“Game Over City – La ville en jeux” brings together six artists who use video games in order to develop architecture concerns, and to question urban life. Tobias Bernstrup, Palle Torsson, Felix Stephan Huber, Virginie Barre, Stephane Sautour and Pierre Giner reveal the stigmata of a new way of perceiving the world, by experimenting the complexity of space occupation inside the virtual worlds, and our relation with reality. The exhibition was held during two months in Reims, the traditional town of the Champagne wine. Perhaps it contribute to give such a distorted look on architecture.
The French artist Pierre Giner proposes a stroll in an imaginary road movie. With a certain tension, the video mixes virtual and real sequences of car driving and accidents, acconpanied of a kind of sentimental story, so we can’t know what part of the danger is virtual. According to the artist this project is intented to evolve into an interactive story. A second installation seemed more narrative than linked to videogames world. Virginie Barreand and Stephane Sautour’s short animated film, “Rouge Total” slowly reveals images that are at once violent, dreamlike and mysterious. The German artist Felix Stephan Huber places the set of his shoot game in the heart of Alexander Platz, the former central square in East Berlin. The 3D world wich is a carricature of reality allows the player to meet virtual charcters and make them speak about their vision of reality. In the multiplayer version, combatants confront each other in this interstitial place, symbol of a dethroned utopia.
Both sides : Keep the distance by Pierre Giner. Subtitles translation : “why does he put his hand on her leg?”, “his last words before the accident.”
The swedish artist and performer Tobias Bernstrup was presenting his fake real place in a video-projected game, based on an Unreal edit. The public is invited to wander about in the superficialy reconstituted urbanity of Postdamer Platz in Berlin. The player goes for a mysterious night walk, with almost no one outside, except a girl running in the dark cold streets and another man praying. The principal attraction in this empty town is two teleportations stations that bring you on the top of the highest buidings, for a suicide-jump offering the most impressive view on the town. Bernstrup has an ironical look on this city, and offers an illustration of the notion of “generic town”, as described by the architect Rem Koolhas. This game is inspired from the idea being conveyed by rebuilt Berlin, made of buildings constructed by international architects, but all very similars on their sidings.

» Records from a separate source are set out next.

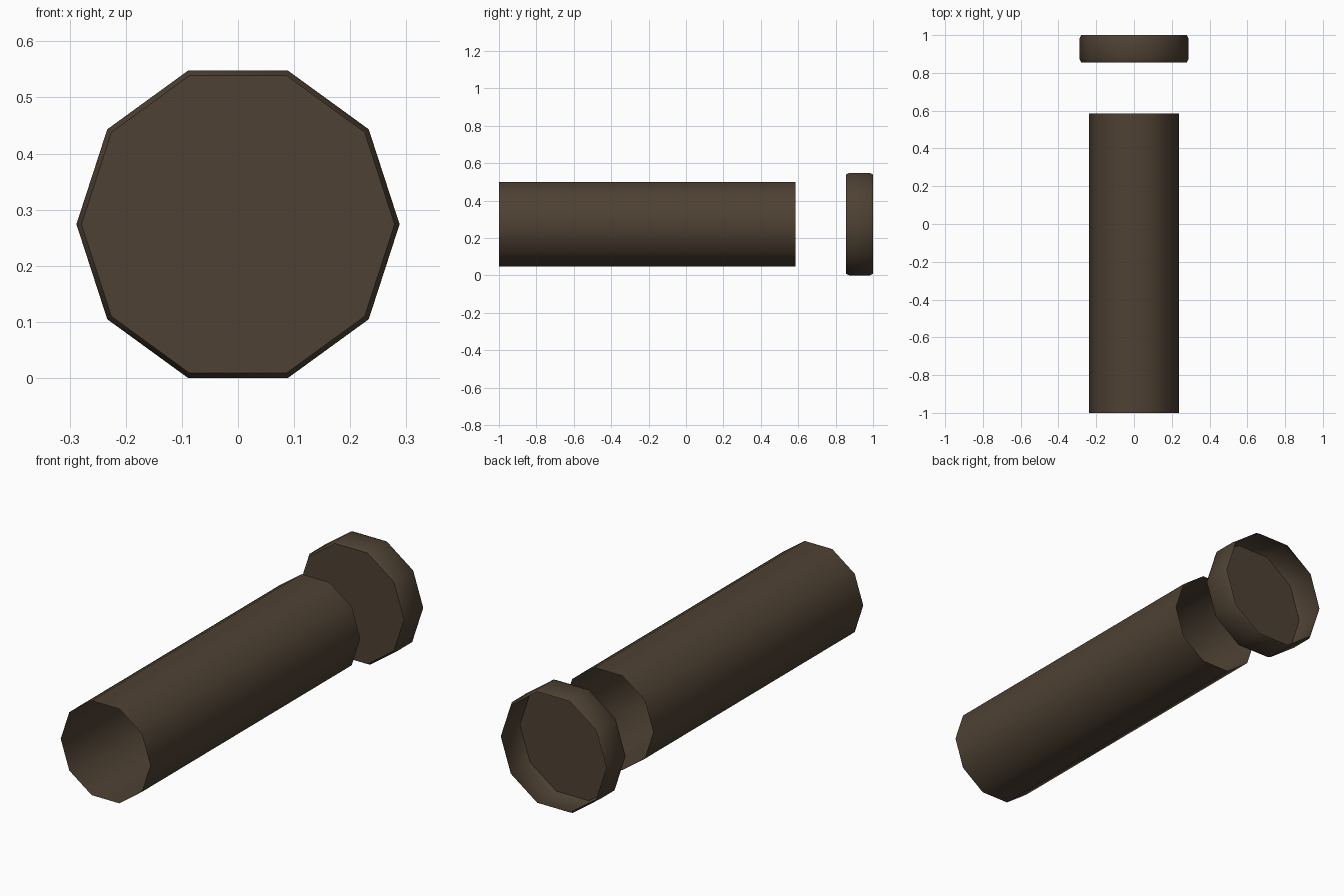
import bpy
import bmesh
import math

if "Cube" in bpy.data.objects:
    bpy.data.objects.remove(bpy.data.objects["Cube"])

SIDES = 10
CENTRE_Z = 0.274

brown = bpy.data.materials.new("dark brown")
brown.diffuse_color = (0.076, 0.053, 0.033, 1.0)
brown.use_nodes = True
brown.node_tree.nodes["Principled BSDF"].inputs["Base Color"].default_value = brown.diffuse_color


def lathe_shell(name, profile, close_front=False):
    """Thin ten-sided shell along y from (y, radius) rings."""
    bm = bmesh.new()
    rings = []
    for y, r in profile:
        ring = []
        for i in range(SIDES):
            a = 2 * math.pi * i / SIDES
            ring.append(bm.verts.new((r * math.cos(a), y, CENTRE_Z + r * math.sin(a))))
        rings.append(ring)
    for front, back in zip(rings, rings[1:]):
        for i in range(SIDES):
            j = (i + 1) % SIDES
            bm.faces.new((front[i], back[i], back[j], front[j]))
    if close_front:
        bm.faces.new(rings[0])
    mesh = bpy.data.meshes.new(name)
    bm.to_mesh(mesh)
    bm.free()
    mesh.materials.append(brown)
    obj = bpy.data.objects.new(name, mesh)
    bpy.context.collection.objects.link(obj)
    bpy.ops.object.select_all(action='DESELECT')
    obj.select_set(True)
    bpy.context.view_layer.objects.active = obj
    bpy.ops.object.shade_smooth_by_angle(angle=math.radians(45))
    return obj


# Long tube, open at both ends
lathe_shell("tube", [(-1.0, 0.237), (0.585, 0.237)])

# Shallow cap: closed front, chamfered edges, hollow and open at the back
lathe_shell("end_cap",
            [(0.855, 0.279), (0.873, 0.288), (0.982, 0.288), (1.0, 0.279)],
            close_front=True)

Left: Sam by Palle Torson, Right: Reality check one by Felix Stephan Huber. (Right Photo by Andre Morin)
As in Palle Torson’s work “Sam”, a violent game with a 5 year years old heroine (also shown at the Palais de Tokyo in Paris), these artworks are not simply interactives installations, but tend to be really immersive. The full size viewings apears to be the best option to make us focus on human reality in relation with an architectural environment language. This exhibition confirms the emergence of video game works in the elitist world of contemporary art, arriving in a serie of interresting experiments arround this theme in Europe, such as the Art Bienale of Lyon (France) and the Game On Exhibition wich is still held in London. Moreover, note that Laurence Dreyfus, the curator of Game Over City is preparing an exhibition about Tobias Bernstrup called “Nekropolis”, that should take place from september 23 at the Palais de Tokyo.
Game Over City – La ville en jeux
Date : 17th May to 28th July, 2002
Place : FRAC (Fond regional d’art Contemporain)
Address : 1, Place Museux, 51100 Reims, France
Tel : +33 (0) 3 26 05 78 32
Text: Jeremie Cortial